“Avoca Painting School commitments caught up with me after Cill Rialaig last year and it was August before I could return to the experimentation started in Rod Sees Red. I was taking part in the now renowned Irish version of the international franchise Art in the Open, where literally hundreds of painters descend on a different County Wexford location each day and capture its charms on canvas. I was feeling quite pleased with myself while completing an extremely red version of Hookhead Lighthouse when a fellow artist peered at my painting and gasped in shock. ‘I wish I had the guts to do something like that,’ he announced. At first we agreed it was indeed a risky approach, but I then burst the little bubble by pointing out that, ‘it’s only paint on canvas’, and hardly a case of life-or-death.

 

Hookhead Lighthouse in the distance while a very red version of same stands on the easel.
Hookhead Lighthouse in the distance while a very red version of same stands on the easel.

Living Dangerously!

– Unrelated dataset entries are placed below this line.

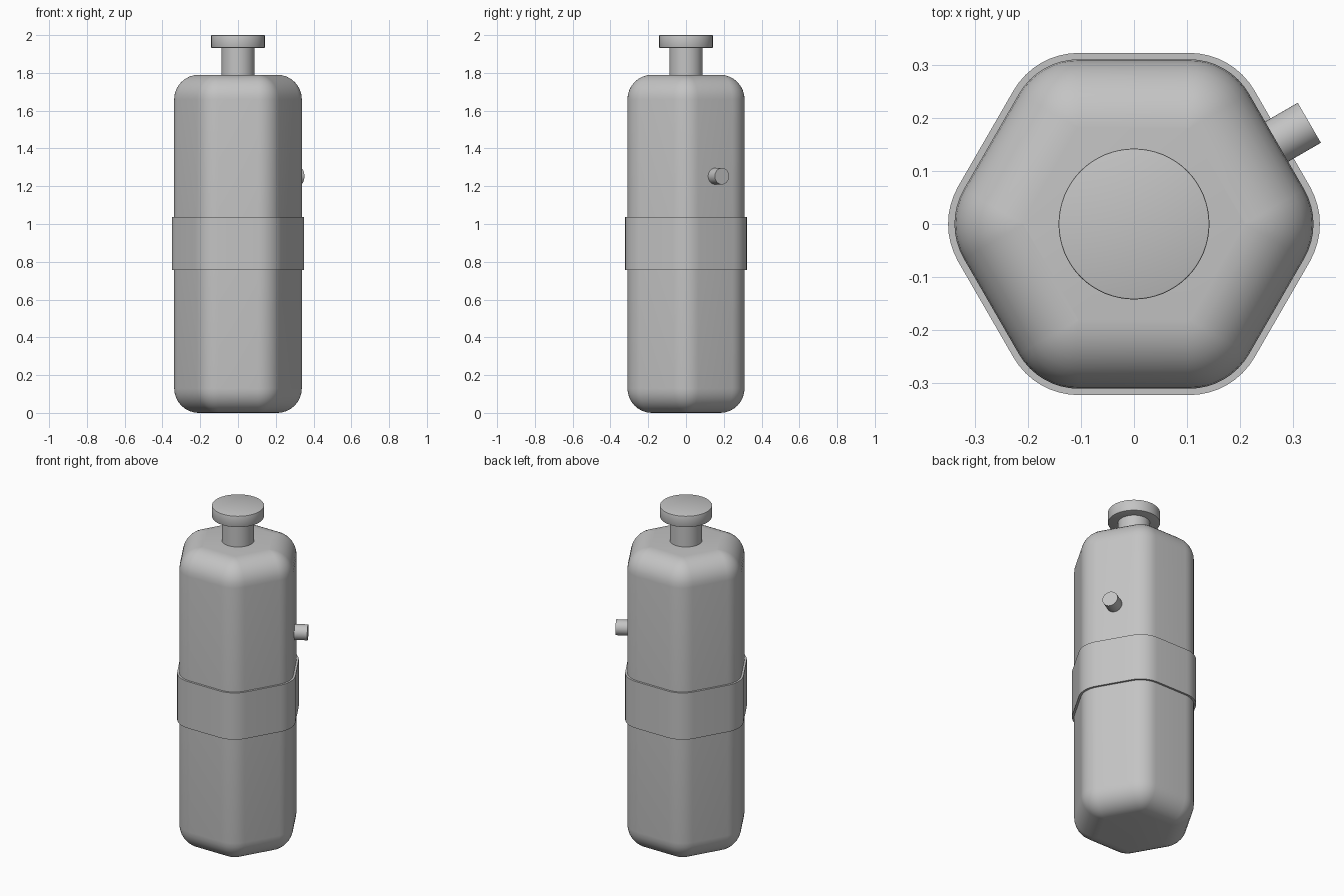
import bpy, bmesh, math
from mathutils import Vector, Matrix

cube = bpy.data.objects.get("Cube")
if cube:
    bpy.data.objects.remove(cube, do_unlink=True)

grey = bpy.data.materials.new("plain_grey")
grey.use_nodes = True
COLOUR = (0.55, 0.55, 0.55, 1)
grey.diffuse_color = COLOUR
grey.node_tree.nodes["Principled BSDF"].inputs["Base Color"].default_value = COLOUR

CORE = 0.18       # apothem of the hexagon that the round corners grow from
ROUND = 0.13      # body corner radius
HEIGHT = 1.79
STEPS = 8


def finish(name, bm):
    bmesh.ops.recalc_face_normals(bm, faces=bm.faces)
    mesh = bpy.data.meshes.new(name)
    bm.to_mesh(mesh)
    bm.free()
    mesh.materials.append(grey)
    obj = bpy.data.objects.new(name, mesh)
    bpy.context.collection.objects.link(obj)
    bpy.ops.object.select_all(action='DESELECT')
    obj.select_set(True)
    bpy.context.view_layer.objects.active = obj
    bpy.ops.object.shade_smooth_by_angle(angle=math.radians(35))
    return obj


def hexagon(radius, z):
    """Outline of a hexagon whose corners are arcs of the given radius."""
    points = []
    for side in range(6):
        middle = side * math.pi / 3
        corner = Vector((math.cos(middle), math.sin(middle), 0)) * CORE / math.cos(math.pi / 6)
        for i in range(STEPS + 1):
            a = middle + (i / STEPS - 0.5) * math.pi / 3
            points.append(corner + Vector((math.cos(a) * radius, math.sin(a) * radius, z)))
    return points


def loft(name, profile):
    """Stack rounded hexagons along a (radius, height) profile."""
    bm = bmesh.new()
    rings = [[bm.verts.new(p) for p in hexagon(r, z)] for r, z in profile]
    for low, high in zip(rings, rings[1:]):
        for i in range(len(low)):
            bm.faces.new((low[i - 1], low[i], high[i], high[i - 1]))
    bm.faces.new(rings[0])
    bm.faces.new(rings[-1])
    return finish(name, bm)


def cylinder(name, radius, start, end, bevel=0):
    start, end = Vector(start), Vector(end)
    axis = end - start
    turn = axis.to_track_quat('Z', 'Y').to_matrix().to_4x4()
    bm = bmesh.new()
    bmesh.ops.create_cone(bm, cap_ends=True, segments=64, radius1=radius, radius2=radius,
                          depth=axis.length, matrix=Matrix.Translation((start + end) / 2) @ turn)
    if bevel:
        rims = [e for e in bm.edges if any(len(f.verts) > 4 for f in e.link_faces)]
        bmesh.ops.bevel(bm, geom=rims, offset=bevel, segments=2, profile=0.5, affect='EDGES')
    return finish(name, bm)


# Body with rounded top and bottom edges
arc = [i / STEPS * math.pi / 2 for i in range(STEPS + 1)]
bottom = [(max(ROUND * math.sin(a), 0.001), ROUND * (1 - math.cos(a))) for a in arc]
top = [(r, HEIGHT - z) for r, z in reversed(bottom)]
loft("body", bottom + top)

# Sharp-edged band around the middle
loft("band", [(0.142, 0.757), (0.142, 1.037)])

# Neck, cap and side peg
cylinder("neck", 0.088, (0, 0, HEIGHT - 0.03), (0, 0, 1.94))
cylinder("cap", 0.142, (0, 0, 1.933), (0, 0, 2), 0.003)
out = Vector((math.cos(math.pi / 6), math.sin(math.pi / 6), 0))
lift = Vector((0, 0, 1.253))
cylinder("side_peg", 0.0435, out * 0.28 + lift, out * 0.381 + lift)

“Despite the fact that my new project was not actually dare-devil stuff it was consistently drawing gasps and raising eyebrows. But most importantly I was getting great feedback and people were appreciating my left-field take on otherwise familiar subjects. I was very grateful for the positive resonance because I was finding it very hard to look critically at the new work myself. I would start into each new painting knowing what I had to do to fulfill my own brief and yet feeling slightly revolted at turning perfectly good greens into red! It was all just too counter intuitive and dizzying for me. So each time I would have to steel myself and remember that I was on a mission. Even though when I finished each piece I would stand back and view it with giddy excitement I truly never believed anyone else would feel the same reaction – I was wrong. I got further affirmation later that year when two paintings were short listed for the UK’s biggest art-prize NOA 2017.

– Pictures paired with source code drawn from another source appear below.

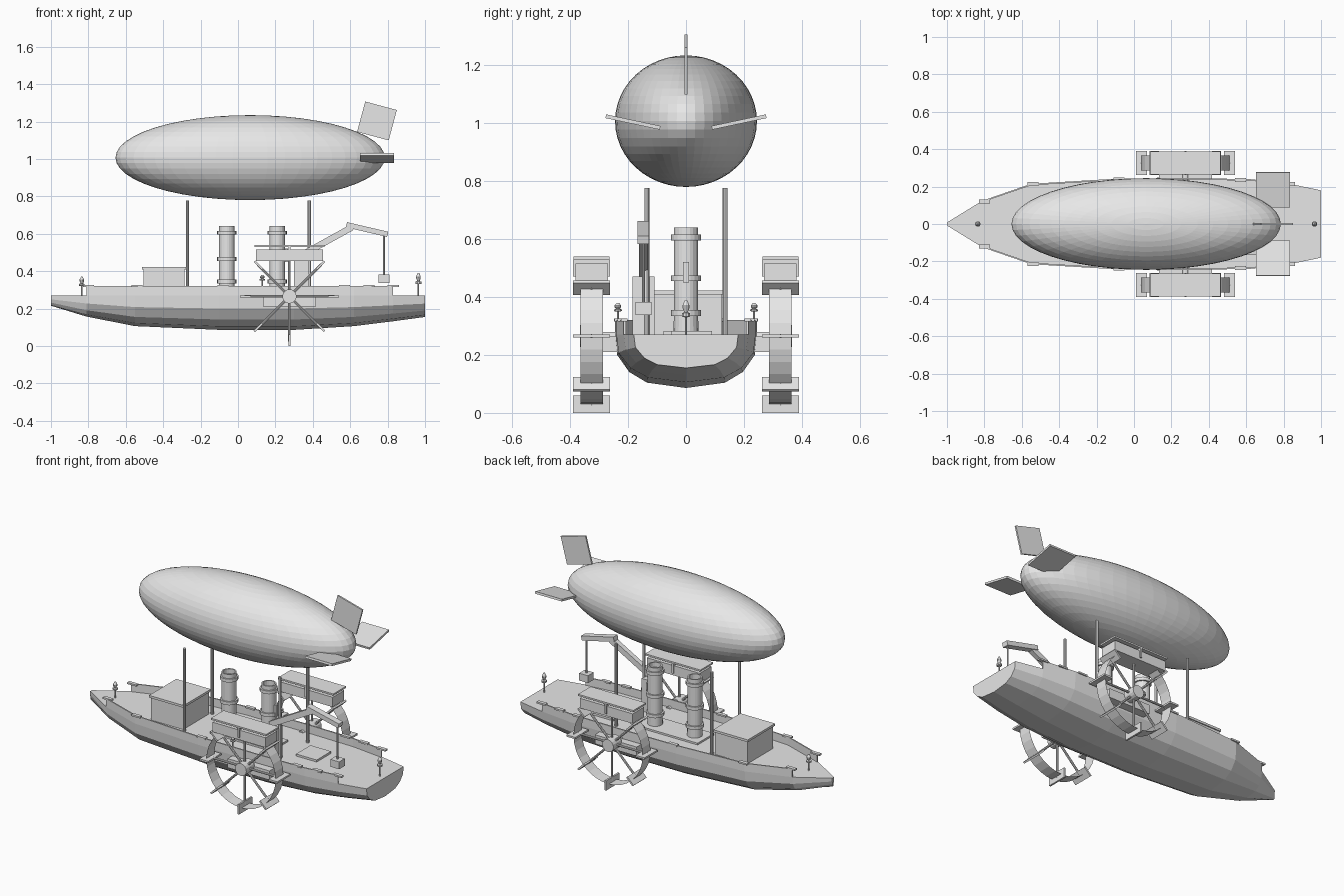
import bpy, bmesh, math
from mathutils import Matrix, Vector

cube = bpy.data.objects.get("Cube")
if cube:
    bpy.data.objects.remove(cube, do_unlink=True)

grey = bpy.data.materials.new("plain_grey")
grey.use_nodes = True
grey.diffuse_color = (0.8, 0.8, 0.8, 1)
grey.node_tree.nodes["Principled BSDF"].inputs["Base Color"].default_value = (0.8, 0.8, 0.8, 1)


def finish(name, bm, closed=True):
    if closed:
        bmesh.ops.recalc_face_normals(bm, faces=bm.faces[:])
    mesh = bpy.data.meshes.new(name)
    bm.to_mesh(mesh)
    bm.free()
    mesh.materials.append(grey)
    obj = bpy.data.objects.new(name, mesh)
    bpy.context.collection.objects.link(obj)
    return obj


def box(name, center, size, axis="Y", angle=0):
    bm = bmesh.new()
    m = (Matrix.Translation(center) @ Matrix.Rotation(math.radians(angle), 4, axis)
         @ Matrix.Diagonal((*size, 1)))
    bmesh.ops.create_cube(bm, size=1, matrix=m)
    return finish(name, bm)


def rod(name, a, b, r, sides=8, caps=True):
    a, b = Vector(a), Vector(b)
    d = b - a
    bm = bmesh.new()
    m = Matrix.Translation((a + b) / 2) @ d.to_track_quat("Z", "Y").to_matrix().to_4x4()
    bmesh.ops.create_cone(bm, cap_ends=caps, segments=sides, radius1=r, radius2=r,
                          depth=d.length, matrix=m)
    return finish(name, bm, caps)


def lathe(name, profile, x, y, sides=20):
    bm = bmesh.new()
    rings = []
    for r, z in profile:
        rings.append([bm.verts.new((x + r * math.cos(t), y + r * math.sin(t), z))
                      for t in (2 * math.pi * i / sides for i in range(sides))])
    for lo, hi in zip(rings, rings[1:]):
        for i in range(sides):
            j = (i + 1) % sides
            bm.faces.new((lo[i], lo[j], hi[j], hi[i]))
    bm.faces.new(rings[0])
    bm.faces.new(rings[-1])
    return finish(name, bm)


# Hull stations: position, half width, keel height
DECK, RAIL = 0.27, 0.32
stations = [(-1, 0.008, 0.215), (-0.81, 0.125, 0.157), (-0.55, 0.215, 0.106),
            (-0.1, 0.242, 0.086), (0.3, 0.245, 0.086), (0.62, 0.24, 0.106),
            (0.83, 0.215, 0.132), (1, 0.18, 0.155)]
half = [(1, 1), (0.97, 0.62), (0.8, 0.3), (0.55, 0.1), (0, 0)]
section = half + [(-w, h) for w, h in half[-2::-1]]
bm = bmesh.new()
rings = [[bm.verts.new((x, w * fw, k + (DECK - k) * fh)) for fw, fh in section]
         for x, w, k in stations]
for a, b in zip(rings, rings[1:]):
    for i in range(len(section)):
        j = (i + 1) % len(section)
        bm.faces.new((a[i], a[j], b[j], b[i]))
bm.faces.new(rings[0])
bm.faces.new(rings[-1])
finish("hull", bm)

# Bulwarks along the deck edge, with small rail pads
for s, side in ((1, "left"), (-1, "right")):
    bm = bmesh.new()
    rows = []
    for x, w, k in stations[1:-1]:
        rows.append([bm.verts.new((x, s * y, z)) for y, z in
                     ((w, DECK), (w, RAIL), (w - 0.008, RAIL), (w - 0.008, DECK))])
    for a, b in zip(rows, rows[1:]):
        for i in range(4):
            j = (i + 1) % 4
            bm.faces.new((a[i], a[j], b[j], b[i]))
    bm.faces.new(rows[0])
    bm.faces.new(rows[-1])
    finish(side + "_bulwark", bm)
    for x, y in ((-0.8, 0.12), (-0.54, 0.213), (-0.08, 0.237), (0.57, 0.236),
                 (0.7, 0.226), (0.83, 0.213)):
        box(side + "_rail_pad", (x, s * y, RAIL), (0.06, 0.022, 0.01))


# Lanterns on short posts
def lantern(x, y, z, h):
    lathe("lantern", [(0.004, z), (0.004, z + h * 0.5), (0.015, z + h * 0.52),
                      (0.015, z + h * 0.62), (0.006, z + h * 0.64), (0.012, z + h * 0.75),
                      (0.012, z + h * 0.85), (0.004, z + h)], x, y, 10)


lantern(-0.835, 0, DECK, 0.1)
lantern(0.965, 0, DECK, 0.12)
for y in (-0.235, 0.235):
    lantern(0.13, y, RAIL, 0.06)

# Cabin, hatches and masts
box("cabin", (-0.395, 0, 0.34), (0.22, 0.25, 0.14))
box("cabin_roof", (-0.395, 0, 0.415), (0.235, 0.264, 0.014))
box("funnel_base", (0.075, 0, 0.275), (0.42, 0.16, 0.012))
box("aft_hatch", (0.5, 0.02, 0.275), (0.14, 0.14, 0.015))
for x in (-0.27, 0.38):
    for y in (-0.135, 0.135):
        rod("mast", (x, y, DECK), (x, y, 0.777), 0.009)

# Funnels with raised bands
for x in (-0.06, 0.21):
    profile = [(0.043, DECK)]
    for z in (0.335, 0.455, 0.595):
        profile += [(0.042, z), (0.051, z), (0.051, z + 0.02), (0.042, z + 0.02)]
    profile += [(0.042, 0.64), (0.034, 0.64), (0.034, 0.61)]
    lathe("funnel", profile, x, 0)
box("steam_whistle", (0.258, 0, 0.485), (0.016, 0.02, 0.07))

# Cargo crane
cy = -0.147
box("crane_base", (0.34, cy, 0.37), (0.08, 0.075, 0.2))


def beam(name, a, b, width, depth):
    dx, dz = b[0] - a[0], b[1] - a[1]
    box(name, ((a[0] + b[0]) / 2, cy, (a[1] + b[1]) / 2),
        (math.hypot(dx, dz), width, depth), "Y", -math.degrees(math.atan2(dz, dx)))


beam("crane_lower_arm", (0.33, 0.48), (0.61, 0.635), 0.03, 0.034)
beam("crane_upper_arm", (0.58, 0.648), (0.8, 0.597), 0.04, 0.028)
rod("crane_cable", (0.78, cy, 0.37), (0.78, cy, 0.6), 0.005)
box("crane_load", (0.78, cy, 0.36), (0.06, 0.055, 0.045))

# Paddle wheels with sponsons and covers
wx, wz = 0.275, 0.265
for s, side in ((1, "left"), (-1, "right")):
    y = s * 0.326
    box(side + "_sponson", (wx, s * 0.26, 0.238), (0.285, 0.06, 0.056))
    rod(side + "_axle", (wx, s * 0.22, wz), (wx, y, wz), 0.015, 12)
    rod(side + "_hub", (wx, y - 0.04, wz), (wx, y + 0.04, wz), 0.038, 16)
    rod(side + "_wheel_band", (wx, y - 0.039, wz), (wx, y + 0.039, wz), 0.235, 32, False)
    for i in range(8):
        a = math.radians(45 * i)
        c, n = math.cos(a), math.sin(a)
        rod(side + "_spoke", (wx, y, wz), (wx + 0.24 * c, y, wz + 0.24 * n), 0.007)
        box(side + "_paddle", (wx + 0.235 * c, y, wz + 0.235 * n), (0.06, 0.128, 0.011),
            "Y", -45 * i)
    box(side + "_wheel_cover", (wx, y, 0.485), (0.36, 0.112, 0.06))
    box(side + "_cover_lid", (wx, y, 0.535), (0.376, 0.124, 0.01))

# Envelope and tail fins
bm = bmesh.new()
bmesh.ops.create_uvsphere(bm, u_segments=48, v_segments=24, radius=1,
                          matrix=Matrix.Translation((0.065, 0, 1.007))
                          @ Matrix.Diagonal((0.72, 0.245, 0.227, 1)))
finish("envelope", bm)
box("top_fin", (0.743, 0, 1.203), (0.175, 0.01, 0.168), "Y", 15)
for s, side in ((1, "left"), (-1, "right")):
    box(side + "_fin", (0.742, s * 0.183, 1.004), (0.182, 0.192, 0.013), "X", s * 12)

Rod Coyne Shortlisted "Cill Rialaig Blaze" oil on canvas, 40x50cm.
Rod Coyne Shortlisted “Cill Rialaig Blaze” oil on canvas, 40x50cm.

 

Moving it indoors

“As Autumn rolled around I was afforded an excuse to take Rod Sees Red into the studio and see how it worked in that environment. The ‘Dublin Docklands’ exhibition was going to be derived from photo reference and I set about translating antique black and white images into vivid red versions of their former selves. Again each painting went the full spectrum from the stomach-churning first strokes to that light-headed excitement at the end. Now I really felt that I was growing into my new style.

In "Hot Dockers" Rod Coyne interprets a vintage image depicting men at work through a palette of fiery reds, oranges and pinks.
In “Hot Dockers” Rod Coyne interprets a vintage image depicting men at work through a palette of fiery reds, oranges and pinks.

 

"Masts at Customhouse" 50x70cm, oil-canvas.
“Masts at Customhouse” 50x70cm, oil-canvas.

 

"Hot-Hull" 50x40cm, oil on canvas.
“Hot-Hull” 50x40cm, oil on canvas.

 

New Year’s Art

“To start 2018 I had a particular motif in mind, something near to home which I had studied a decade before. Painting the old stone-cut railway bridge at the end of the Vale of Avoca had a sensation of coming full circle for me. I remember so well standing on the same spot and breaking artistic ground with my then brand new Atmospherics phase. I was very pleased with the results, then as now.

Rod Coyne just finished his first canvas of 2018, and he's still seeing red. "I Walk the Line" 50x70cm, oil on canvas.
Rod Coyne just finished his first canvas of 2018, and he’s still seeing red. “I Walk the Line” 50x70cm, oil on canvas.

 

More Giddy Excitement

“So I can safely say now that my confidence has continued to build from those first tentative steps in County Kerry last year. I am still unnerved and disconcerted starting into each new picture but now I can remind myself to set my jaw and push on through to the giddy excitement on the other side. I will definitely be perusing this road for 2018 and probably beyond.” – Rod Coyne.

Art in the Open 2017, and Rod's red version of the church at Kilmore Quay, Co. Wexford.
Art in the Open 2017, and Rod’s red version of the church at Kilmore Quay, Co. Wexford.

Follow Rod Sees Red on Facebook.

Read Rod Sees Red part one.